## What to do
What's needed is a word-for-word retyping of the entries below, pictures omitted.
Segment Start: Raw data
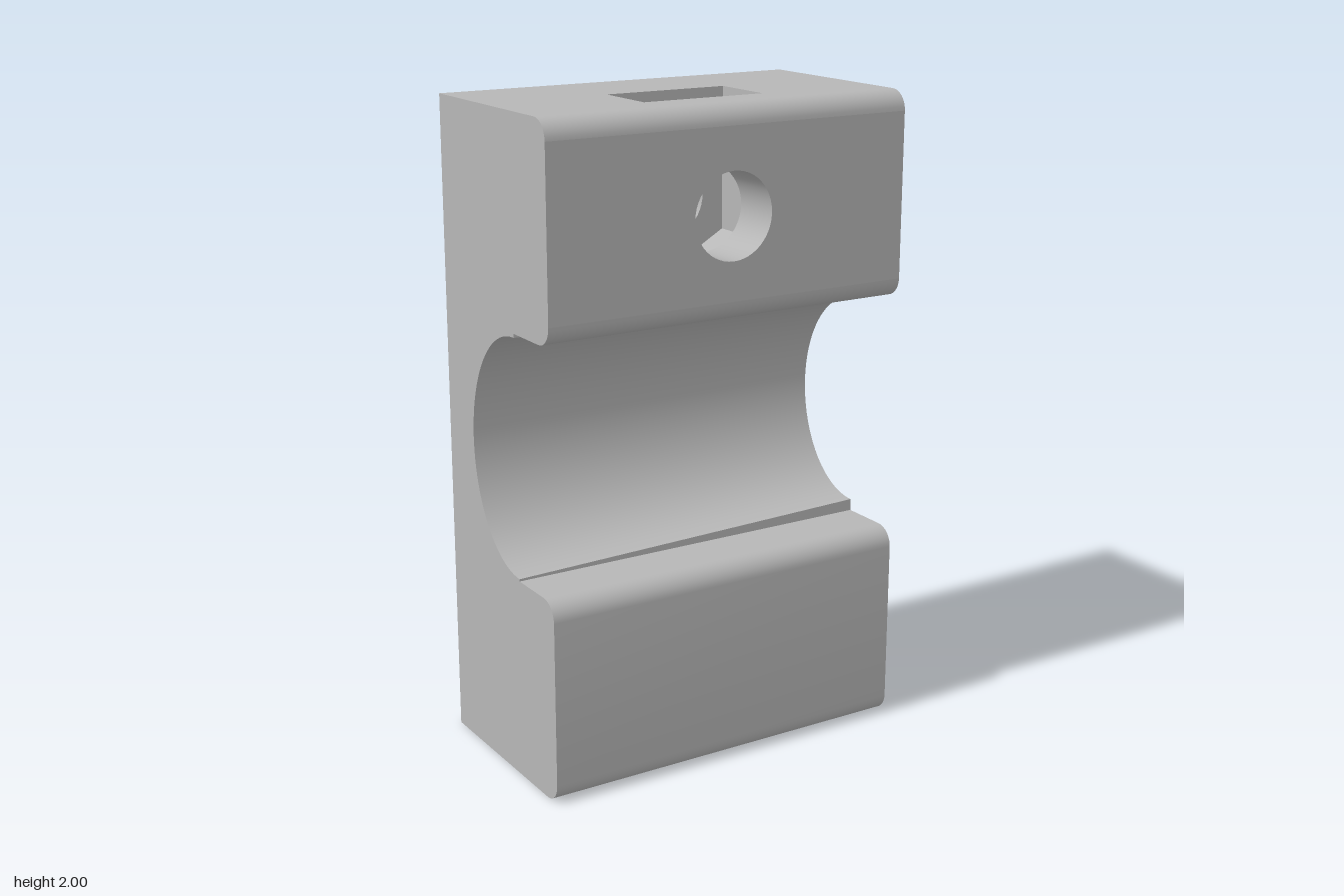
import * as THREE from 'three';
import { toCreasedNormals } from 'three/addons/utils/BufferGeometryUtils.js';

const W = 0.6, D = 0.325, H = 2, R = 0.06;       // half width, half depth, height, edge radius
const LOW = 0.63, HIGH = 1.375, LIP = 0.115;     // recess limits and lip position
const UPPER = 1.683, LOWER = 0.317;              // bolt hole heights

const arc = (cx, cy, rx, ry, from, to, n) => Array.from({ length: n + 1 }, (_, i) => {
  const a = from + (to - from) * i / n;
  return [cx + rx * Math.cos(a), cy + ry * Math.sin(a)];
});

// ruled surface between two rows of 3D points
function strip(a, b) {
  const pos = [], index = [];
  a.forEach((p, i) => {
    pos.push(...p, ...b[i]);
    const k = 2 * i;
    if (i < a.length - 1) index.push(k, k + 1, k + 3, k, k + 3, k + 2);
  });
  const g = new THREE.BufferGeometry();
  g.setAttribute('position', new THREE.Float32BufferAttribute(pos, 3));
  g.setIndex(index);
  return toCreasedNormals(g, 0.45);
}

const toVectors = (pts) => pts.map(([x, y]) => new THREE.Vector2(x, y));
function panel(outline, ...holes) {
  const s = new THREE.Shape(toVectors(outline));
  holes.forEach((h) => s.holes.push(new THREE.Path(toVectors(h))));
  return new THREE.ShapeGeometry(s);
}
const rect = (x, y0, y1) => [[-x, y0], [x, y0], [x, y1], [-x, y1]];
const circle = (y, r) => arc(0, y, r, r, 0, Math.PI * 2, 48);

// front profile as [z, y] from bottom to upper inner rounding, for one end of the tapered groove
function profile(r, deep) {
  const q = Math.PI / 2, z = D - R;
  return [
    ...arc(z, R, R, R, -q, 0, 8),
    ...arc(z, LOW - R, R, R, 0, q, 8),
    [LIP, LOW],
    ...arc(LIP, 1, LIP - deep, r, -q, -3 * q, 48),
    [LIP, HIGH],
    ...arc(z, HIGH + R, R, R, -q, 0, 8),
  ];
}

export function createModel() {
  const group = new THREE.Group();
  const grey = new THREE.MeshStandardMaterial({ color: 0xb6b6b6, side: THREE.DoubleSide });
  grey.name = 'plain grey';
  const add = (name, geometry) => {
    const m = new THREE.Mesh(geometry, grey);
    m.name = name;
    group.add(m);
    return m;
  };

  // lower jaw, lips and tapered saddle groove
  const left = profile(0.333, -0.15), right = profile(0.363, -0.165);
  const at = (pts, x) => pts.map(([z, y]) => [x, y, z]);
  add('frontAndSaddle', strip(at(right, -W), at(left, W)));

  // top front rounding and upper front face
  const topRound = arc(D - R, H - R, R, R, 0, Math.PI / 2, 8);
  add('topFrontEdge', strip(at(topRound, -W), at(topRound, W)));
  add('upperFrontFace', panel(rect(W, HIGH + R, H - R), circle(UPPER, 0.13)).translate(0, 0, D));

  // end faces
  const close = [...topRound, [-D, H], [-D, 0]];
  const mirror = [...left, ...close].map(([z, y]) => [-z, y]);
  add('leftEnd', panel(mirror).rotateY(Math.PI / 2).translate(W, 0, 0));
  add('rightEnd', panel([...right, ...close]).rotateY(-Math.PI / 2).translate(-W, 0, 0));

  // pocket depths in z
  const nut = [-0.045, 0.165], slot = [-0.035, 0.025];

  // back, top and bottom faces with their openings
  add('backFace', panel(rect(W, 0, H), circle(UPPER, 0.13), circle(LOWER, 0.15))
    .rotateY(Math.PI).translate(0, 0, -D));
  add('topFace', panel(rect(W, R - D, D), rect(0.2, -nut[1], -nut[0]))
    .rotateX(-Math.PI / 2).translate(0, H, 0));
  add('bottomFace', panel(rect(W, -D, D - R), rect(0.26, slot[0], slot[1])).rotateX(Math.PI / 2));

  // inward-facing walls along z
  const walls = (name, pts, z0, z1) =>
    add(name, strip(pts.map(([x, y]) => [x, y, z0]), pts.map(([x, y]) => [x, y, z1])));

  // bolt holes
  walls('upperHoleBack', circle(UPPER, 0.13), -D, nut[0]);
  walls('upperHoleFront', circle(UPPER, 0.13), nut[1], D);
  walls('lowerHole', circle(LOWER, 0.15), -D, slot[0]);

  // hexagonal nut pocket open at the top
  const hex = [[-0.2, H], [-0.2, UPPER - 0.115], [0, UPPER - 0.231], [0.2, UPPER - 0.115], [0.2, H]];
  walls('nutPocketWalls', hex, ...nut);
  add('nutPocketBack', panel(hex, circle(UPPER, 0.13)).translate(0, 0, nut[0]));
  add('nutPocketFront', panel(hex, circle(UPPER, 0.13)).rotateY(Math.PI).translate(0, 0, nut[1]));

  // thin round-ended slot open at the bottom
  const disc = [[0.26, 0], ...arc(0, LOWER, 0.26, 0.26, 0, Math.PI, 24), [-0.26, 0]];
  walls('slotWalls', disc, ...slot);
  add('slotBack', panel(disc, circle(LOWER, 0.15)).translate(0, 0, slot[0]));
  add('slotFront', panel(disc).rotateY(Math.PI).translate(0, 0, slot[1]));

  return group;
}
Segment End: Raw data
## Completed task
import * as THREE from 'three';
import { toCreasedNormals } from 'three/addons/utils/BufferGeometryUtils.js';

const W = 0.6, D = 0.325, H = 2, R = 0.06;       // half width, half depth, height, edge radius
const LOW = 0.63, HIGH = 1.375, LIP = 0.115;     // recess limits and lip position
const UPPER = 1.683, LOWER = 0.317;              // bolt hole heights

const arc = (cx, cy, rx, ry, from, to, n) => Array.from({ length: n + 1 }, (_, i) => {
  const a = from + (to - from) * i / n;
  return [cx + rx * Math.cos(a), cy + ry * Math.sin(a)];
});

// ruled surface between two rows of 3D points
function strip(a, b) {
  const pos = [], index = [];
  a.forEach((p, i) => {
    pos.push(...p, ...b[i]);
    const k = 2 * i;
    if (i < a.length - 1) index.push(k, k + 1, k + 3, k, k + 3, k + 2);
  });
  const g = new THREE.BufferGeometry();
  g.setAttribute('position', new THREE.Float32BufferAttribute(pos, 3));
  g.setIndex(index);
  return toCreasedNormals(g, 0.45);
}

const toVectors = (pts) => pts.map(([x, y]) => new THREE.Vector2(x, y));
function panel(outline, ...holes) {
  const s = new THREE.Shape(toVectors(outline));
  holes.forEach((h) => s.holes.push(new THREE.Path(toVectors(h))));
  return new THREE.ShapeGeometry(s);
}
const rect = (x, y0, y1) => [[-x, y0], [x, y0], [x, y1], [-x, y1]];
const circle = (y, r) => arc(0, y, r, r, 0, Math.PI * 2, 48);

// front profile as [z, y] from bottom to upper inner rounding, for one end of the tapered groove
function profile(r, deep) {
  const q = Math.PI / 2, z = D - R;
  return [
    ...arc(z, R, R, R, -q, 0, 8),
    ...arc(z, LOW - R, R, R, 0, q, 8),
    [LIP, LOW],
    ...arc(LIP, 1, LIP - deep, r, -q, -3 * q, 48),
    [LIP, HIGH],
    ...arc(z, HIGH + R, R, R, -q, 0, 8),
  ];
}

export function createModel() {
  const group = new THREE.Group();
  const grey = new THREE.MeshStandardMaterial({ color: 0xb6b6b6, side: THREE.DoubleSide });
  grey.name = 'plain grey';
  const add = (name, geometry) => {
    const m = new THREE.Mesh(geometry, grey);
    m.name = name;
    group.add(m);
    return m;
  };

  // lower jaw, lips and tapered saddle groove
  const left = profile(0.333, -0.15), right = profile(0.363, -0.165);
  const at = (pts, x) => pts.map(([z, y]) => [x, y, z]);
  add('frontAndSaddle', strip(at(right, -W), at(left, W)));

  // top front rounding and upper front face
  const topRound = arc(D - R, H - R, R, R, 0, Math.PI / 2, 8);
  add('topFrontEdge', strip(at(topRound, -W), at(topRound, W)));
  add('upperFrontFace', panel(rect(W, HIGH + R, H - R), circle(UPPER, 0.13)).translate(0, 0, D));

  // end faces
  const close = [...topRound, [-D, H], [-D, 0]];
  const mirror = [...left, ...close].map(([z, y]) => [-z, y]);
  add('leftEnd', panel(mirror).rotateY(Math.PI / 2).translate(W, 0, 0));
  add('rightEnd', panel([...right, ...close]).rotateY(-Math.PI / 2).translate(-W, 0, 0));

  // pocket depths in z
  const nut = [-0.045, 0.165], slot = [-0.035, 0.025];

  // back, top and bottom faces with their openings
  add('backFace', panel(rect(W, 0, H), circle(UPPER, 0.13), circle(LOWER, 0.15))
    .rotateY(Math.PI).translate(0, 0, -D));
  add('topFace', panel(rect(W, R - D, D), rect(0.2, -nut[1], -nut[0]))
    .rotateX(-Math.PI / 2).translate(0, H, 0));
  add('bottomFace', panel(rect(W, -D, D - R), rect(0.26, slot[0], slot[1])).rotateX(Math.PI / 2));

  // inward-facing walls along z
  const walls = (name, pts, z0, z1) =>
    add(name, strip(pts.map(([x, y]) => [x, y, z0]), pts.map(([x, y]) => [x, y, z1])));

  // bolt holes
  walls('upperHoleBack', circle(UPPER, 0.13), -D, nut[0]);
  walls('upperHoleFront', circle(UPPER, 0.13), nut[1], D);
  walls('lowerHole', circle(LOWER, 0.15), -D, slot[0]);

  // hexagonal nut pocket open at the top
  const hex = [[-0.2, H], [-0.2, UPPER - 0.115], [0, UPPER - 0.231], [0.2, UPPER - 0.115], [0.2, H]];
  walls('nutPocketWalls', hex, ...nut);
  add('nutPocketBack', panel(hex, circle(UPPER, 0.13)).translate(0, 0, nut[0]));
  add('nutPocketFront', panel(hex, circle(UPPER, 0.13)).rotateY(Math.PI).translate(0, 0, nut[1]));

  // thin round-ended slot open at the bottom
  const disc = [[0.26, 0], ...arc(0, LOWER, 0.26, 0.26, 0, Math.PI, 24), [-0.26, 0]];
  walls('slotWalls', disc, ...slot);
  add('slotBack', panel(disc, circle(LOWER, 0.15)).translate(0, 0, slot[0]));
  add('slotFront', panel(disc).rotateY(Math.PI).translate(0, 0, slot[1]));

  return group;
}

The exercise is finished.